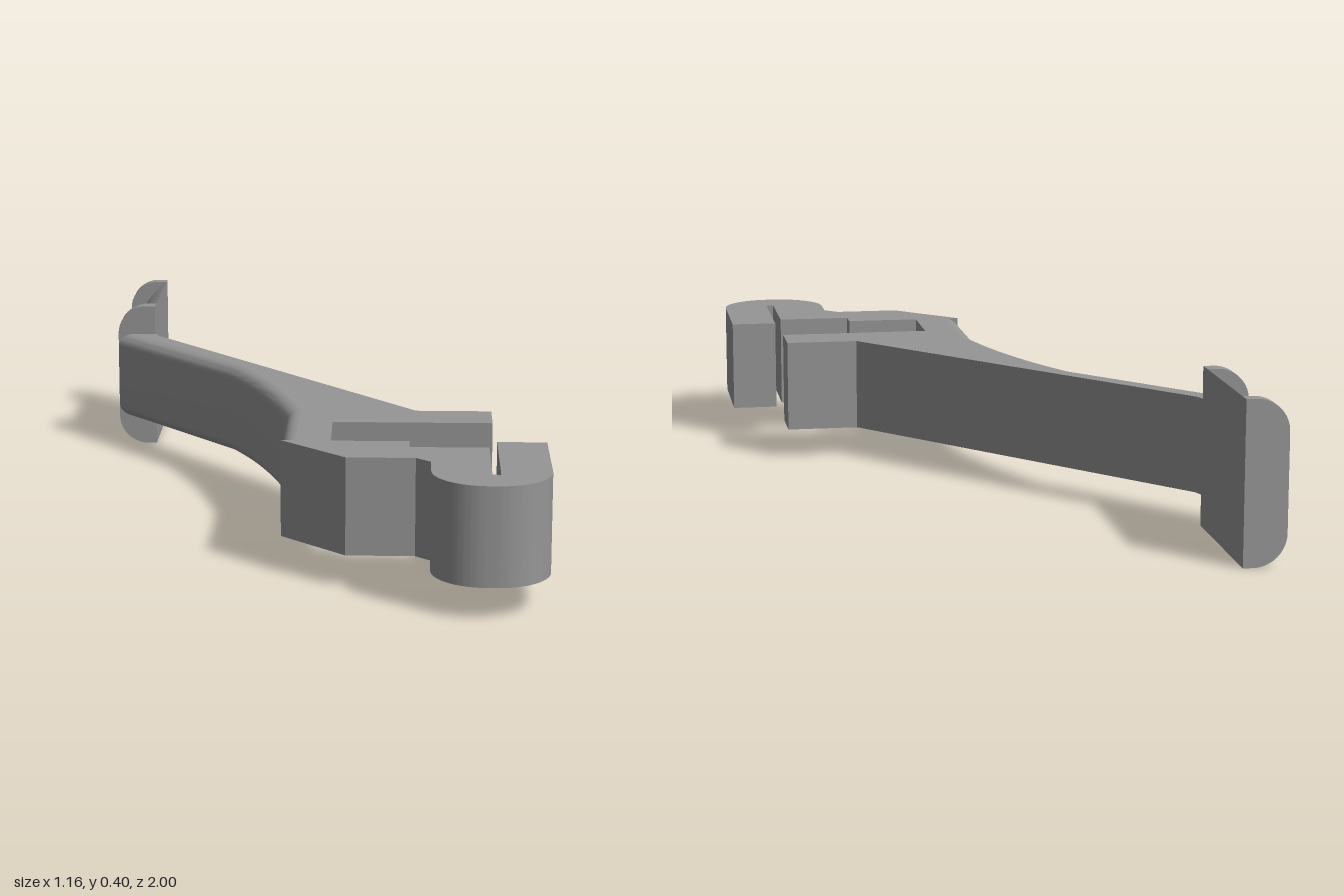
import * as THREE from 'three';
import { toCreasedNormals } from 'three/addons/utils/BufferGeometryUtils.js';

const Y0 = 0.08, Y1 = 0.32, R = 0.035; // bracket bottom, top and outer edge rounding

export function createModel() {
  const group = new THREE.Group();
  const grey = new THREE.MeshStandardMaterial({ color: 0x969696 });
  grey.name = 'grey';

  const add = (name, geometry) => {
    const mesh = new THREE.Mesh(toCreasedNormals(geometry, 0.45), grey);
    mesh.name = name;
    group.add(mesh);
  };
  const extrude = (shape, depth) =>
    new THREE.ExtrudeGeometry(shape, { depth, bevelEnabled: false, curveSegments: 16 });

  // Outer edge of the arm, seen from above (x, z)
  const curve = new THREE.QuadraticBezierCurve(
    new THREE.Vector2(-0.24, -0.2), new THREE.Vector2(-0.12, 0.02), new THREE.Vector2(-0.06, 0.3));
  const path = [new THREE.Vector2(-0.58, -0.6), ...curve.getPoints(14), new THREE.Vector2(-0.06, 0.6)];

  // Inward mitred normals along that edge
  const segNormal = (i) => {
    const d = path[i + 1].clone().sub(path[i]).normalize();
    return new THREE.Vector2(d.y, -d.x);
  };
  const normals = path.map((p, i) => {
    const a = segNormal(Math.max(i - 1, 0));
    const b = segNormal(Math.min(i, path.length - 2));
    const n = a.clone().add(b).normalize();
    return n.divideScalar(n.dot(a));
  });

  // Flat-topped bracket: arm, jaw, step and slotted hook
  const s = new THREE.Shape();
  path.forEach((p, i) => {
    const q = p.clone().addScaledVector(normals[i], R);
    if (i) s.lineTo(q.x, q.y); else s.moveTo(q.x, q.y);
  });
  [[-0.06, 0.6], [0.1, 0.757], [0.265, 0.757], [0.3, 0.79], [0.3, 0.87]].forEach(([x, z]) => s.lineTo(x, z));
  s.absarc(0.43, 0.87, 0.13, Math.PI, Math.PI / 2, true);
  s.lineTo(0.45, 1);
  s.absarc(0.45, 0.87, 0.13, Math.PI / 2, 0, true);
  [[0.58, 0.6], [0.46, 0.6], [0.46, 0.9], [0.44, 0.9], [0.44, 0.655], [0.25, 0.655], [0.25, 0.6],
    [0.06, 0.6], [0.06, 0.415], [0.455, 0.415], [0.455, 0.292], [0.267, 0.292],
    [-0.465, -0.58], [-0.475, -0.61]].forEach(([x, z]) => s.lineTo(x, z));
  add('bracket', extrude(s, Y1 - Y0).rotateX(Math.PI / 2).translate(0, Y1, 0));

  // Rounded rim along the outer edge, lofted from a section with two quarter rounds
  const section = [];
  for (let k = 0; k <= 6; k++) {
    const t = (k / 6) * Math.PI / 2;
    section.push([R * (1 - Math.sin(t)), Y1 - R * (1 - Math.cos(t))]);
  }
  for (let k = 6; k >= 0; k--) section.push([section[k][0], Y0 + Y1 - section[k][1]]);
  const pos = [], idx = [], m = section.length;
  path.forEach((p, i) => section.forEach(([off, y], j) => {
    pos.push(p.x + normals[i].x * off, y, p.y + normals[i].y * off);
    if (i < path.length - 1 && j < m - 1) {
      const a = i * m + j;
      idx.push(a, a + 1, a + m, a + 1, a + m + 1, a + m);
    }
  }));
  const rim = new THREE.BufferGeometry();
  rim.setAttribute('position', new THREE.Float32BufferAttribute(pos, 3));
  rim.setIndex(idx);
  add('roundedArmEdge', rim);

  // Paddle end flanges with rounded outer corners
  const flange = new THREE.Shape();
  flange.moveTo(-0.475, 0);
  flange.lineTo(-0.475, 0.4);
  flange.lineTo(-0.5, 0.4);
  flange.absarc(-0.5, 0.32, 0.08, Math.PI / 2, Math.PI, false);
  flange.lineTo(-0.58, 0.08);
  flange.absarc(-0.5, 0.08, 0.08, Math.PI, Math.PI * 1.5, false);
  add('paddleBackFlange', extrude(flange, 0.035).translate(0, 0, -1));
  add('paddleFrontFlange', extrude(flange, 0.04).translate(0, 0, -0.64));

  // Bowed paddle face between the flanges
  const bow = new THREE.Shape();
  const half = Math.asin(0.8);
  bow.moveTo(-0.475, 0);
  bow.lineTo(-0.475, 0.4);
  bow.absarc(-0.325, 0.2, 0.25, Math.PI - half, Math.PI + half, false);
  add('paddle', extrude(bow, 0.325).translate(0, 0, -0.965));

  return group;
}
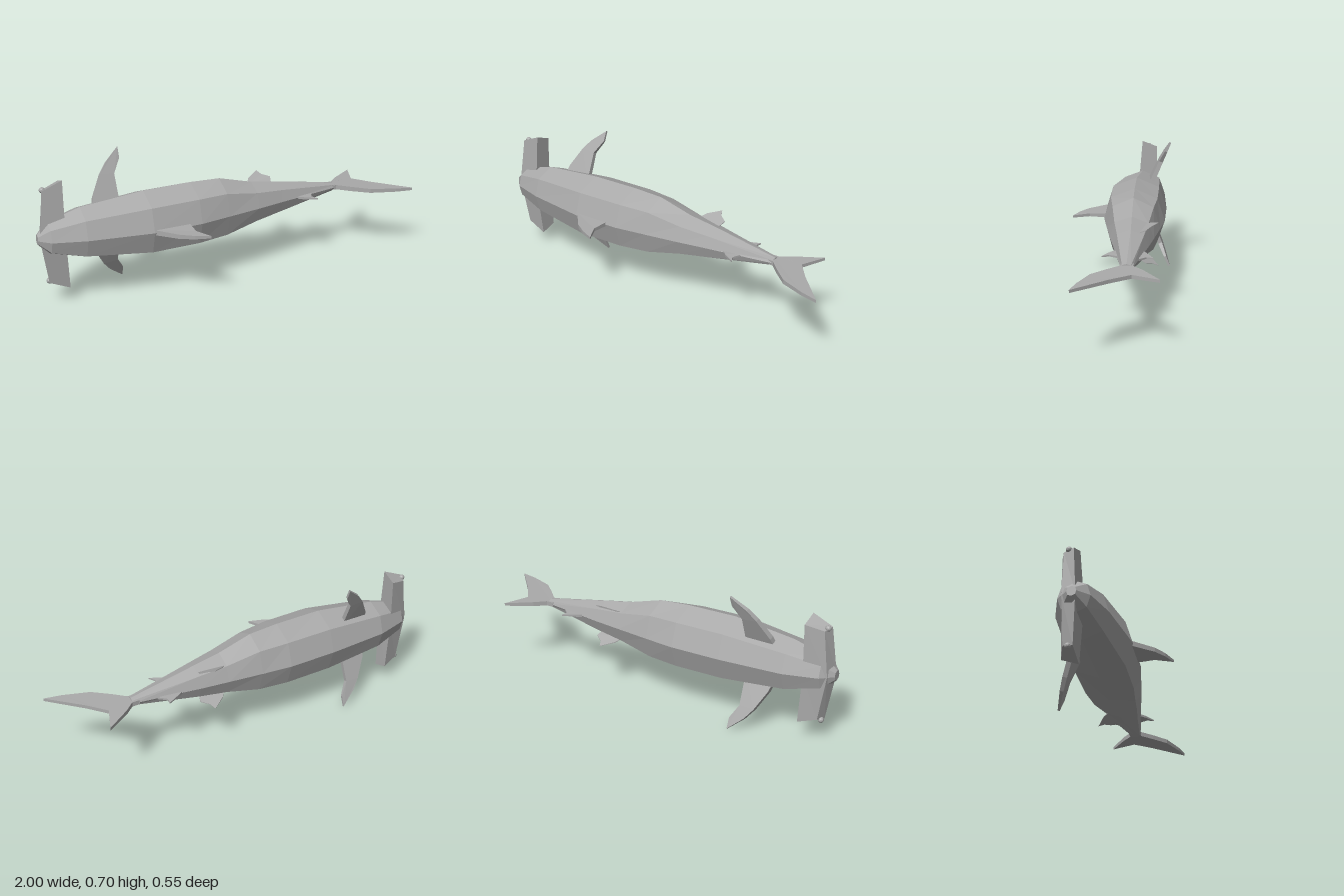
import * as THREE from 'three';

const MID = 0.347; // height of the plane of symmetry

const grey = new THREE.MeshStandardMaterial({ color: 0xaaaaaa, flatShading: true });
grey.name = 'skin grey';

// Geometry from points and triangles, turned so that the faces point outwards
function solid(points, tris) {
  const v = points.map(p => new THREE.Vector3(...p));
  let volume = 0;
  for (const [a, b, c] of tris) volume += v[a].dot(v[b].clone().cross(v[c]));
  const g = new THREE.BufferGeometry().setFromPoints(v);
  g.setIndex(tris.flatMap(([a, b, c]) => (volume < 0 ? [a, c, b] : [a, b, c])));
  g.computeVertexNormals();
  return g;
}

// Closed skin over rings that all have the same number of points
function loft(rings) {
  const n = rings[0].length, last = (rings.length - 1) * n, tris = [];
  for (let r = 0; r < rings.length - 1; r++) {
    for (let i = 0; i < n; i++) {
      const a = r * n + i, b = r * n + (i + 1) % n;
      tris.push([a, b, b + n], [a, b + n, a + n]);
    }
  }
  for (let i = 1; i < n - 1; i++) {
    tris.push([0, i + 1, i], [last, last + i, last + i + 1]);
  }
  return solid(rings.flat(), tris);
}

// Fin from an outline of [x, s, halfThickness]; place(x, s, h) puts it in space
function fin(outline, place) {
  const n = outline.length, tris = [];
  const flat = outline.map(([x, s]) => new THREE.Vector2(x, s));
  const ccw = !THREE.ShapeUtils.isClockWise(flat);
  const points = [1, -1].flatMap(k => outline.map(([x, s, t]) => place(x, s, k * t)));
  for (const [a, b, c] of THREE.ShapeUtils.triangulateShape(flat, [])) {
    tris.push([a, b, c], [a + n, c + n, b + n]);
  }
  for (let i = 0; i < n; i++) {
    const j = (i + 1) % n;
    if (ccw) tris.push([i, i + n, j + n], [i, j + n, j]);
    else tris.push([i, j + n, i + n], [i, j, j + n]);
  }
  return solid(points, tris);
}

export function createModel() {
  const model = new THREE.Group();
  const add = (name, geometry) => {
    const m = new THREE.Mesh(geometry, grey);
    m.name = name;
    model.add(m);
    return m;
  };

  // Body: eight-sided sections [x, belly z, back z, half width]
  const sections = [
    [-1, -0.05, -0.005, 0.025], [-0.945, -0.107, 0.045, 0.082], [-0.78, -0.163, 0.087, 0.13],
    [-0.455, -0.2, 0.123, 0.165], [-0.2, -0.213, 0.105, 0.166], [-0.04, -0.203, 0.072, 0.158],
    [0.14, -0.188, 0.034, 0.108], [0.29, -0.175, -0.002, 0.083], [0.635, -0.135, -0.08, 0.018],
  ];
  const octagon = [[1, 0], [0.78, 0.7], [0, 1], [-0.75, 0.7], [-1, 0], [-0.75, -0.7], [0, -1], [0.78, -0.7]];
  add('body', loft(sections.map(([x, z0, z1, w]) =>
    octagon.map(([k, y]) => [x, MID + w * y, (z0 + z1) / 2 + k * (z1 - z0) / 2]))));

  // Wide head bar: wedge section, with slanted ends
  const headEnd = (side, shift) => [
    [-0.965 + shift, 0.24, -0.03], [-0.862 + shift, 0.283, -0.028],
    [-0.862 + shift, 0.253, -0.111], [-0.95 + shift, 0.23, -0.08],
  ].map(([x, y, z]) => [x, MID + side * y, z]);
  const headMiddle = [[-0.99, MID, -0.012], [-0.865, MID, -0.005], [-0.865, MID, -0.111], [-0.975, MID, -0.08]];
  add('headBar', loft([headEnd(1, 0), headMiddle, headEnd(-1, 0.014)]));

  // Dorsal fin, tail and the small fins on the middle plane, outlined in x and z
  const onMiddle = (x, z, h) => [x, MID + h, z];
  add('dorsalFin', fin([
    [-0.46, 0.09, 0.013], [-0.45, 0.118, 0.013], [-0.36, 0.21, 0.011], [-0.295, 0.248, 0.009],
    [-0.222, 0.274, 0.006], [-0.268, 0.19, 0.008], [-0.265, 0.08, 0.012],
  ], onMiddle));
  add('tailFin', fin([
    [0.6, -0.138, 0.012], [0.64, -0.14, 0.012], [0.69, -0.188, 0.011], [0.812, -0.277, 0.007],
    [0.763, -0.145, 0.009], [0.84, -0.055, 0.009], [0.998, 0.1, 0.007], [0.91, 0.083, 0.009],
    [0.78, 0.04, 0.011], [0.7, -0.025, 0.012], [0.64, -0.08, 0.012], [0.6, -0.08, 0.012],
  ], onMiddle));
  add('secondDorsalFin', fin([
    [0.37, -0.04, 0.006], [0.41, -0.005, 0.006], [0.475, 0.03, 0.003], [0.455, -0.005, 0.004], [0.48, -0.06, 0.005],
  ], onMiddle));
  add('analFin', fin([
    [0.37, -0.15, 0.006], [0.4, -0.172, 0.006], [0.478, -0.216, 0.003], [0.473, -0.182, 0.004], [0.51, -0.15, 0.005],
  ], onMiddle));

  for (const [side, label] of [[1, 'upper'], [-1, 'lower']]) {
    // Pectoral fin: swept back and leaning towards the belly
    add(label + 'PectoralFin', fin([
      [-0.71, 0.08, 0.012], [-0.693, 0.14, 0.012], [-0.64, 0.235, 0.011], [-0.6, 0.285, 0.009],
      [-0.525, 0.347, 0.005], [-0.525, 0.295, 0.006], [-0.565, 0.23, 0.01], [-0.56, 0.08, 0.012],
    ], (x, s, h) => [x, MID + side * (s + 0.4 * h), -0.108 - 0.42 * (s - 0.14) - 0.1 * (x + 0.69) + h]));

    // Thin pelvic fin
    add(label + 'PelvicFin', fin([
      [0.14, -0.13, 0.002], [0.17, -0.175, 0.002], [0.235, -0.218, 0.001],
      [0.25, -0.19, 0.001], [0.29, -0.165, 0.002], [0.28, -0.13, 0.002],
    ], (x, z, h) => [x, MID + side * (0.066 - 0.48 * (z + 0.13) + h), z]));

    // Eye at the end of the head bar
    add(label + 'Eye', new THREE.IcosahedronGeometry(0.015, 1))
      .position.set(side > 0 ? -0.955 : -0.945, MID + side * 0.238, -0.055);
  }
  return model;
}
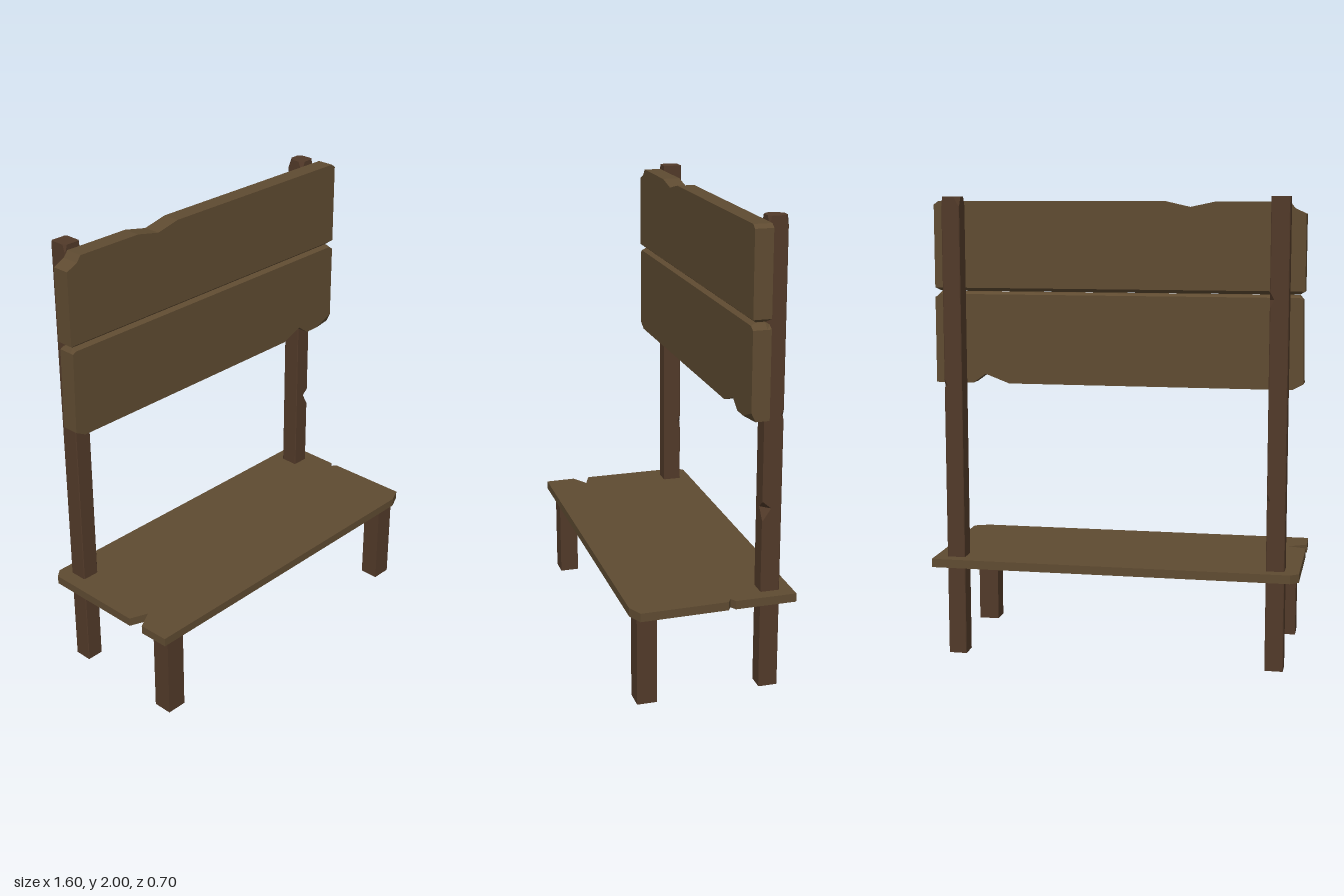
import * as THREE from 'three';

const boardMat = new THREE.MeshStandardMaterial({ color: 0x5f4b31, flatShading: true });
const postMat = new THREE.MeshStandardMaterial({ color: 0x523a29, flatShading: true });

function part(name, geometry, material) {
  const mesh = new THREE.Mesh(geometry, material);
  mesh.name = name;
  return mesh;
}

function outline(points) {
  return new THREE.Shape(points.map(([x, y]) => new THREE.Vector2(x, y)));
}

// Upright board; rule(vertex, isFront) trims the edges of its front and back faces
function boardGeometry(points, rule) {
  const depth = 0.077, edge = 0.018;
  const g = new THREE.ExtrudeGeometry(outline(points), { depth, steps: 3, bevelEnabled: false });
  const p = g.attributes.position, v = new THREE.Vector3();
  for (let i = 0; i < p.count; i++) {
    v.fromBufferAttribute(p, i);
    const ring = Math.round(v.z / depth * 3);
    v.z = [0, edge, depth - edge, depth][ring];
    if (ring === 0 || ring === 3) rule(v, ring === 3);
    p.setXYZ(i, v.x, v.y, v.z);
  }
  g.translate(0, 0, -0.215);
  g.computeVertexNormals();
  return g;
}

// Square post from levels [y, cuts of the four corners]: +x+z, +x-z, -x-z, -x+z
function postGeometry(hx, hz, levels) {
  const corners = [[1, 1], [1, -1], [-1, -1], [-1, 1]];
  const pos = [], idx = [], n = 8;
  for (const [y, ...cuts] of levels) {
    corners.forEach(([sx, sz], i) => {
      const c = cuts[i] || 0.003;
      const alongX = [sx * (hx - c), y, sz * hz], alongZ = [sx * hx, y, sz * (hz - c)];
      pos.push(...(i % 2 ? [...alongZ, ...alongX] : [...alongX, ...alongZ]));
    });
  }
  const top = (levels.length - 1) * n;
  for (let r = 0; r < top; r += n) {
    for (let j = 0; j < n; j++) {
      const a = r + j, b = r + (j + 1) % n;
      idx.push(a, b, b + n, a, b + n, a + n);
    }
  }
  for (let j = 1; j < n - 1; j++) idx.push(0, j + 1, j, top, top + j, top + j + 1);
  const g = new THREE.BufferGeometry();
  g.setAttribute('position', new THREE.Float32BufferAttribute(pos, 3));
  g.setIndex(idx);
  const flat = g.toNonIndexed();
  flat.computeVertexNormals();
  return flat;
}

export function createModel() {
  const group = new THREE.Group();

  // Seat plank with chipped ends, outline given as x, z
  const seat = new THREE.ExtrudeGeometry(outline([
    [-0.8, -0.32], [-0.765, -0.35], [0.79, -0.353], [0.79, -0.09], [0.765, -0.075], [0.79, -0.06],
    [0.795, 0.315], [0.73, 0.345], [-0.795, 0.35], [-0.798, 0.215], [-0.72, 0.17], [-0.798, 0.14],
  ].map(([x, z]) => [x, -z])), { depth: 0.037, bevelEnabled: false });
  seat.rotateX(-Math.PI / 2).translate(0, 0.403, 0);
  group.add(part('seat', seat, boardMat));

  // Upper back board, bevelled along the seam
  group.add(part('upperBackBoard', boardGeometry([
    [-0.775, 1.597], [0.77, 1.597], [0.795, 1.612], [0.795, 1.965], [0.775, 1.98], [-0.2, 1.98],
    [-0.31, 1.955], [-0.42, 1.978], [-0.725, 1.978], [-0.745, 1.952], [-0.77, 1.94], [-0.797, 1.928],
    [-0.797, 1.61],
  ], (v) => { if (v.y < 1.6) v.y += 0.014; }), boardMat));

  // Lower back board, bevelled along the seam and split at the front lower corner
  group.add(part('lowerBackBoard', boardGeometry([
    [-0.75, 1.2], [0.47, 1.2], [0.575, 1.24], [0.63, 1.2], [0.7, 1.2], [0.795, 1.2],
    [0.795, 1.57], [0.77, 1.594], [-0.775, 1.594], [-0.79, 1.575], [-0.797, 1.225],
  ], (v, front) => {
    if (v.y > 1.59) v.y -= 0.01;
    if (front && v.x > 0.79 && v.y < 1.21) v.y = 1.238;
  }), boardMat));

  // Tall rear posts with small nicks in their corners
  const leftPost = part('leftRearPost', postGeometry(0.039, 0.041, [
    [0.005], [0.755], [0.805, 0.038], [0.835], [1.175], [1.195, 0, 0.014], [1.22],
    [1.96], [2, 0.012, 0.015, 0.025, 0.02],
  ]), postMat);
  leftPost.position.set(0.696, 0, -0.257);
  const rightPost = part('rightRearPost', postGeometry(0.039, 0.041, [
    [0.005], [0.7], [0.74, 0, 0.014], [0.77], [1.55], [1.58, 0, 0.018], [1.61],
    [1.97], [2, 0.006, 0.006, 0.006, 0.012],
  ]), postMat);
  rightPost.position.set(-0.698, 0, -0.257);
  group.add(leftPost, rightPost);

  // Short front legs
  for (const [name, s] of [['leftFrontLeg', 1], ['rightFrontLeg', -1]]) {
    const leg = part(name, new THREE.BoxGeometry(0.09, 0.398, 0.085), postMat);
    leg.position.set(s * 0.705, 0.209, 0.276);
    group.add(leg);
  }
  return group;
}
-.-.-
Could you find each line in the entries that contains the string "flanges" and copy it?

▶ **TASK RESULT**:
  // Paddle end flanges with rounded outer corners
  // Bowed paddle face between the flanges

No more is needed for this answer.